But from 1972-1977, this was decidedly not the case, and therefore the 15,000 images now available to view from the EPA’s Documerica project, if you take pause to consider how nascent the digital world was then, is utterly fascinating. Don’t be surprised if you leave here feeling inspired to peruse the entire archive. (Which you can do at Flickr.com)

Investigating these images and selecting ones that resonated was the driving force behind each composer’s approach to their segment on tonight’s program. Their highly individual and creative responses to the imagery they encountered has resulted in new layers of poignancy and buoyancy around each shot.

Combined with the creative editing and technologies employed in this unique performance project and animated further by ETHEL’s incredible stage presence, it makes for an unforgettable program of sight and sound.

Sit back and enjoy.

From the Center: Claire Chase-Schoenberg Hall–April 4, 2015

Unsigned editorial from the performance program notes.

The flute is not an instrument that often gets to be a rock star. It is lyrical and pleasing and integral to so many wonderful traditional melodies and memories in the art of performance.

But, in the hands of one Claire Chase, the flute gets to be a rock star, mostly by virtue of being held in the hands of one.

Claire is not only a masterful and energetic performer, she is a tireless champion of all the possibilities inherent in contemporary instrumental music. She has been with us this past week, working with the cadre of volunteer flutists who have migrated here to perform with us tonight. She is an inspiring leader full of verve and enthusiasm, ready to unlock the potential and creativity of all who perform and collaborate with her.

We’re very proud to have her with us, and especially for the West Coast Premiere of Cutting the Circle of Sounds. You’ll read more in the coming pages about this unique work. Claire and her team have come up with new creative performance elements for our presentation of this extremely rare composition, which has usually been performed in open-air or gallery spaces. In keeping with the heritage of the work, we were also proud to partner with our sister organization the Hammer Museum, where tonight’s migrating flutists gathered to learn the elements of the piece and practice the unique and liberating non-tonal techniques that make it so special.

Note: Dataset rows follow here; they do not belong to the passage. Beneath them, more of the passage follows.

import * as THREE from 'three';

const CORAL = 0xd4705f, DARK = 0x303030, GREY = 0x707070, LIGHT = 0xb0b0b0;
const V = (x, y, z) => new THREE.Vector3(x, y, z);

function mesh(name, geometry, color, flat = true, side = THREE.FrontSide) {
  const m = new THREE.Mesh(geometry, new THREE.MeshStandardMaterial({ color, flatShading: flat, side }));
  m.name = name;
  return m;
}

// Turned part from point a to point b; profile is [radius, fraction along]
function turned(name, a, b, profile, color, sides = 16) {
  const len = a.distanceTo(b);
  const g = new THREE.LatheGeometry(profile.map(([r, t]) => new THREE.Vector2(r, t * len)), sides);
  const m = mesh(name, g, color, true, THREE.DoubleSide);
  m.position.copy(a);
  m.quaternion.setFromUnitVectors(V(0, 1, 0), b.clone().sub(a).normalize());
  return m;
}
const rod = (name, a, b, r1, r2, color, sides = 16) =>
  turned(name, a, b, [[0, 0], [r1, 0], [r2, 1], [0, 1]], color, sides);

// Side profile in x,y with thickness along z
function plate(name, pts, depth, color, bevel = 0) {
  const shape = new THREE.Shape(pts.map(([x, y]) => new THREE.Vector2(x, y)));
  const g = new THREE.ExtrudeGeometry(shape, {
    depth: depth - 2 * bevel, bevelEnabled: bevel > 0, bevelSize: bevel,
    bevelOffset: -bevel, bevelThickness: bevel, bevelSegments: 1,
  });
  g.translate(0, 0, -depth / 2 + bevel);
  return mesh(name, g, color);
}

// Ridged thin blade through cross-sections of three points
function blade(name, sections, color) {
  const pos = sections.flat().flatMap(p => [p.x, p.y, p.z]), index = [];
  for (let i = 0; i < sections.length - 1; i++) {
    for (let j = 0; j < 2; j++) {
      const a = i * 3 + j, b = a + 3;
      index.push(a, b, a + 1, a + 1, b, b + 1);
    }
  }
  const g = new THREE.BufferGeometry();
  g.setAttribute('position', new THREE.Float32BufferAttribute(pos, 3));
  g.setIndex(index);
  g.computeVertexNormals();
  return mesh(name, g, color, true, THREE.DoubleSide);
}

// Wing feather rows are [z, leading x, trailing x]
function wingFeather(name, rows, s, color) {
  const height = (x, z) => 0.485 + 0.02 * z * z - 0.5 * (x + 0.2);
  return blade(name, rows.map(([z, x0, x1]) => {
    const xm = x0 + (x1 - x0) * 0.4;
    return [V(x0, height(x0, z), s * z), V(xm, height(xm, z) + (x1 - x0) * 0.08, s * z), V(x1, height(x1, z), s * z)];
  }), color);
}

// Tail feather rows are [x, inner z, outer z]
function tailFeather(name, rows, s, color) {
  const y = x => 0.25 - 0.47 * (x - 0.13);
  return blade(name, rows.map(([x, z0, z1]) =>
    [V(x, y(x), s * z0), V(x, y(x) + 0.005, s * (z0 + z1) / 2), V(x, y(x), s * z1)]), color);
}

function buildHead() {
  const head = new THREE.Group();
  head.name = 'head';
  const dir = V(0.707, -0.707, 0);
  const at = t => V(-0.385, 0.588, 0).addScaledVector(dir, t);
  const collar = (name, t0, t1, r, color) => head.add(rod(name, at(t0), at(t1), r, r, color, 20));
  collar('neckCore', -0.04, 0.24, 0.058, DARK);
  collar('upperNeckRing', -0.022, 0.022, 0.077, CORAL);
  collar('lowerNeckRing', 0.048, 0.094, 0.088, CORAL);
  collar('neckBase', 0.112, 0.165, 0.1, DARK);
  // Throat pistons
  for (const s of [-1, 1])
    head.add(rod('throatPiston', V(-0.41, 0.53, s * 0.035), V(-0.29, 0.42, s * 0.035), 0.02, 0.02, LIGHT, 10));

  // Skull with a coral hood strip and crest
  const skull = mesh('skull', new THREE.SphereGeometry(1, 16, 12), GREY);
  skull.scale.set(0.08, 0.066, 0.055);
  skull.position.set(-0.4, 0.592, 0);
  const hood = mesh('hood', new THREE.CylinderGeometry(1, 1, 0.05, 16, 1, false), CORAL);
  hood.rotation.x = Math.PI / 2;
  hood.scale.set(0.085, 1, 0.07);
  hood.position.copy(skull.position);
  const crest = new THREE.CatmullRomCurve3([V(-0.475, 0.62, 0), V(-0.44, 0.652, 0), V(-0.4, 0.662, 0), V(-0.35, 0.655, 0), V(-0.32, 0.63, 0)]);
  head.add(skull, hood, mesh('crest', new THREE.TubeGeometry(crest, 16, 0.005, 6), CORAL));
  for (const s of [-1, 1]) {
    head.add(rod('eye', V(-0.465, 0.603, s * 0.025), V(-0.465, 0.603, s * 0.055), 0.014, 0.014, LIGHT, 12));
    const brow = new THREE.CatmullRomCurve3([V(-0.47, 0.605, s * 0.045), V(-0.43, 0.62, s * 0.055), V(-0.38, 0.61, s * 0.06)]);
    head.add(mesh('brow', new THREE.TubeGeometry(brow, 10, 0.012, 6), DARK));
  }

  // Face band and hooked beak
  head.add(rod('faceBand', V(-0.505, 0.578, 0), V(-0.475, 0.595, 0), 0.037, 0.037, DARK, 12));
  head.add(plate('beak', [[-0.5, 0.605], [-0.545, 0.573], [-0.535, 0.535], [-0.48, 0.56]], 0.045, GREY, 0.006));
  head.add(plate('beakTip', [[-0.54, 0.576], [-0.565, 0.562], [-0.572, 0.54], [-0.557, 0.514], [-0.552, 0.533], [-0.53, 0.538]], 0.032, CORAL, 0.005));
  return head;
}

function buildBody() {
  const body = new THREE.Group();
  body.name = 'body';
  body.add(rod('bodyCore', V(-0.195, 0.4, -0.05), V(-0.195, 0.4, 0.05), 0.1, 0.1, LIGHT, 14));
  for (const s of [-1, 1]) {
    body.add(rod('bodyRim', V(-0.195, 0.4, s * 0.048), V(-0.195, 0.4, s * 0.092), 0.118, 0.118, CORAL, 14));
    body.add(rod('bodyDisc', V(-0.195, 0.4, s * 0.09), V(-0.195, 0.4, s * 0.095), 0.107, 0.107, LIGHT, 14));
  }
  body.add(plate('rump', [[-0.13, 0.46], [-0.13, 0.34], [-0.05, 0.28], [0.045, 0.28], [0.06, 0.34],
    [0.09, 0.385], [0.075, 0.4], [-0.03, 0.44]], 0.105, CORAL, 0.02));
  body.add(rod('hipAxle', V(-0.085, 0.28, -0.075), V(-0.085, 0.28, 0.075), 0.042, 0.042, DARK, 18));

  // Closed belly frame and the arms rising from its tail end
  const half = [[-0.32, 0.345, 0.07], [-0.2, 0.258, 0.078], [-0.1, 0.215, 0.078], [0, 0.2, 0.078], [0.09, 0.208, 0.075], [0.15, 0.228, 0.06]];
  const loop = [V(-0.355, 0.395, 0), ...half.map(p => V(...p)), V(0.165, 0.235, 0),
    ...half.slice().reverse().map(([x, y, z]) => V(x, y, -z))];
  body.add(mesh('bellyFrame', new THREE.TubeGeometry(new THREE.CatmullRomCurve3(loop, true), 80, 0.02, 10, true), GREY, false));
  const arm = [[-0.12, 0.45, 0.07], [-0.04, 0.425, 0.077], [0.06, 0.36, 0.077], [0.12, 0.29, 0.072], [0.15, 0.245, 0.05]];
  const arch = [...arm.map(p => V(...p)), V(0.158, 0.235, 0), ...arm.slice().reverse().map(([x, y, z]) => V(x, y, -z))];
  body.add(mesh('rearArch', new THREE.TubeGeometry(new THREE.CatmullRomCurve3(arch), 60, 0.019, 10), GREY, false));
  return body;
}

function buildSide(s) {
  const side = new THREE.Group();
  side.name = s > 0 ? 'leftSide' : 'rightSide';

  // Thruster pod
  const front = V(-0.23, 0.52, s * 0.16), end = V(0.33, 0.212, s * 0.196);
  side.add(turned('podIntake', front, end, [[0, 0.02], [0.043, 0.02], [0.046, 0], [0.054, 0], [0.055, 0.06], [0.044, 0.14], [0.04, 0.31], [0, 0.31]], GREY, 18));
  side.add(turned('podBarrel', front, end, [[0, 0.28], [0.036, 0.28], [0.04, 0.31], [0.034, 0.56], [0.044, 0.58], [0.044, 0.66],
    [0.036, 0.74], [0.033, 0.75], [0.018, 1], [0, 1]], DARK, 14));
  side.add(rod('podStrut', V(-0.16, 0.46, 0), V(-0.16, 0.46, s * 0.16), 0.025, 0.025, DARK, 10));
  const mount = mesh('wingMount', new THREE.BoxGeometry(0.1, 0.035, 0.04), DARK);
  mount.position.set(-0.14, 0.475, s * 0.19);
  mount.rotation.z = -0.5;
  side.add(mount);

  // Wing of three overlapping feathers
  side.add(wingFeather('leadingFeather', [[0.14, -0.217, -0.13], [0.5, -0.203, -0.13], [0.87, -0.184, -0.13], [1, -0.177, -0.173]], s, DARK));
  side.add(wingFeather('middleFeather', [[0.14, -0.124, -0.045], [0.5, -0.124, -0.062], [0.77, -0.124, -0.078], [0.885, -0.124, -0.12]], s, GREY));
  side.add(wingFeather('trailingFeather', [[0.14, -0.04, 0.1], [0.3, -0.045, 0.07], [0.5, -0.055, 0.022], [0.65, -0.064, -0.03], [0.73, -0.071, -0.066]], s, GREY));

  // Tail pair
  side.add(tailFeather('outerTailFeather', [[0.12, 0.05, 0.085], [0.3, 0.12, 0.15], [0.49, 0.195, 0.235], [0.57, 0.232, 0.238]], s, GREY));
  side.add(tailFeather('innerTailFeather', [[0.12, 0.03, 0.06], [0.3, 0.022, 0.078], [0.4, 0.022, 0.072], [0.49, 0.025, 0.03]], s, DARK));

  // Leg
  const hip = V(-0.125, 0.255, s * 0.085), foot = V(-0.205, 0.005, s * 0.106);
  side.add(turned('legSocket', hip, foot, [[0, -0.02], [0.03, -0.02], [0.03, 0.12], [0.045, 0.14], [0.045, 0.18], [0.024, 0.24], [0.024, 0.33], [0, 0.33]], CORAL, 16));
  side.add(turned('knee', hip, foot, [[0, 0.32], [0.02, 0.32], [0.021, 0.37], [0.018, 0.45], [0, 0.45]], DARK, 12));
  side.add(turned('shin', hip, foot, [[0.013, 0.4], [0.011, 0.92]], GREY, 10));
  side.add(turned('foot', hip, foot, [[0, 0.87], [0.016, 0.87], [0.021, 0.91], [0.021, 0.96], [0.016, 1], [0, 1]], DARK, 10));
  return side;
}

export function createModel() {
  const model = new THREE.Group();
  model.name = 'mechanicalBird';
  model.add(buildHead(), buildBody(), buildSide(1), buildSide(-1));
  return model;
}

Claire has said of Density, her solo work in part two of this afternoon’s program, that it is a work that unleashes the spirit of the flute. We think, every time Claire takes the stage anywhere in any configuration, in front of any kind of audience, she plays her own very important part in that unleashing of the flute’s spirit.

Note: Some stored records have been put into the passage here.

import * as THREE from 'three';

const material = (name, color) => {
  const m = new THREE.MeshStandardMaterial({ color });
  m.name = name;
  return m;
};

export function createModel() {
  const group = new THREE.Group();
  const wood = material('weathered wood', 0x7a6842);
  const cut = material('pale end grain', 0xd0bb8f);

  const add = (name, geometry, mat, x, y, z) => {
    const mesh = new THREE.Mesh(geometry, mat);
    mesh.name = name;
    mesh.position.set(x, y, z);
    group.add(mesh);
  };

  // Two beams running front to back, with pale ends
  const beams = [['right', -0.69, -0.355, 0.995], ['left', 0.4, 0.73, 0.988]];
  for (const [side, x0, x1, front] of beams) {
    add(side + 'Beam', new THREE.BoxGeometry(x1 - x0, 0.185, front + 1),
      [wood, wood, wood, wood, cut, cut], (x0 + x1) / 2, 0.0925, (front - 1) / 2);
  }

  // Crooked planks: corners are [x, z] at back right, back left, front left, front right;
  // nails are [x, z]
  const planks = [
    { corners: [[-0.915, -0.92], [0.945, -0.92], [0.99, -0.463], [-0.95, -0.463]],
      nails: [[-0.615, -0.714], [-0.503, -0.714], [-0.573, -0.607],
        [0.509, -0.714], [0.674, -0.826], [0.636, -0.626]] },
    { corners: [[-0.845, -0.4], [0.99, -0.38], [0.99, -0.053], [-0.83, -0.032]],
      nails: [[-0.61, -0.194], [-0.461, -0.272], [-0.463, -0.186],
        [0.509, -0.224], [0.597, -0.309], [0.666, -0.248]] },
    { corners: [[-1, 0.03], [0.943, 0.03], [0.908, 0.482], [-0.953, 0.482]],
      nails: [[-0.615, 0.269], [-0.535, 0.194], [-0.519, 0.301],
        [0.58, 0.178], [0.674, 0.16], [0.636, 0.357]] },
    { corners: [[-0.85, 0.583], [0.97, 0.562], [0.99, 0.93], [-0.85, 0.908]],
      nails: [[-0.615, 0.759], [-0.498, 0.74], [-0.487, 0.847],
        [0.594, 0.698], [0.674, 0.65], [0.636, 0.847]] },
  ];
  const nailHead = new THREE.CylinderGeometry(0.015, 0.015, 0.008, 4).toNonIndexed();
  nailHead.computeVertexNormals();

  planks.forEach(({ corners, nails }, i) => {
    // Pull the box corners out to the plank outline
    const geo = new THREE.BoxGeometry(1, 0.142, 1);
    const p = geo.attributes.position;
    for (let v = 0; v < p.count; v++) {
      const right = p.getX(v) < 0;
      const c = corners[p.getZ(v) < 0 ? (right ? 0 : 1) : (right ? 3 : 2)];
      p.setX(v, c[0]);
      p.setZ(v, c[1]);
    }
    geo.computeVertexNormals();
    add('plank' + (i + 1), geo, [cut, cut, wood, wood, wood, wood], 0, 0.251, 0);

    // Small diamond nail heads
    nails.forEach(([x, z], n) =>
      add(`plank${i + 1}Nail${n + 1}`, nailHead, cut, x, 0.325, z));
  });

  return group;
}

Thank you for joining us on this glorious spring holiday weekend. Enjoy the performance.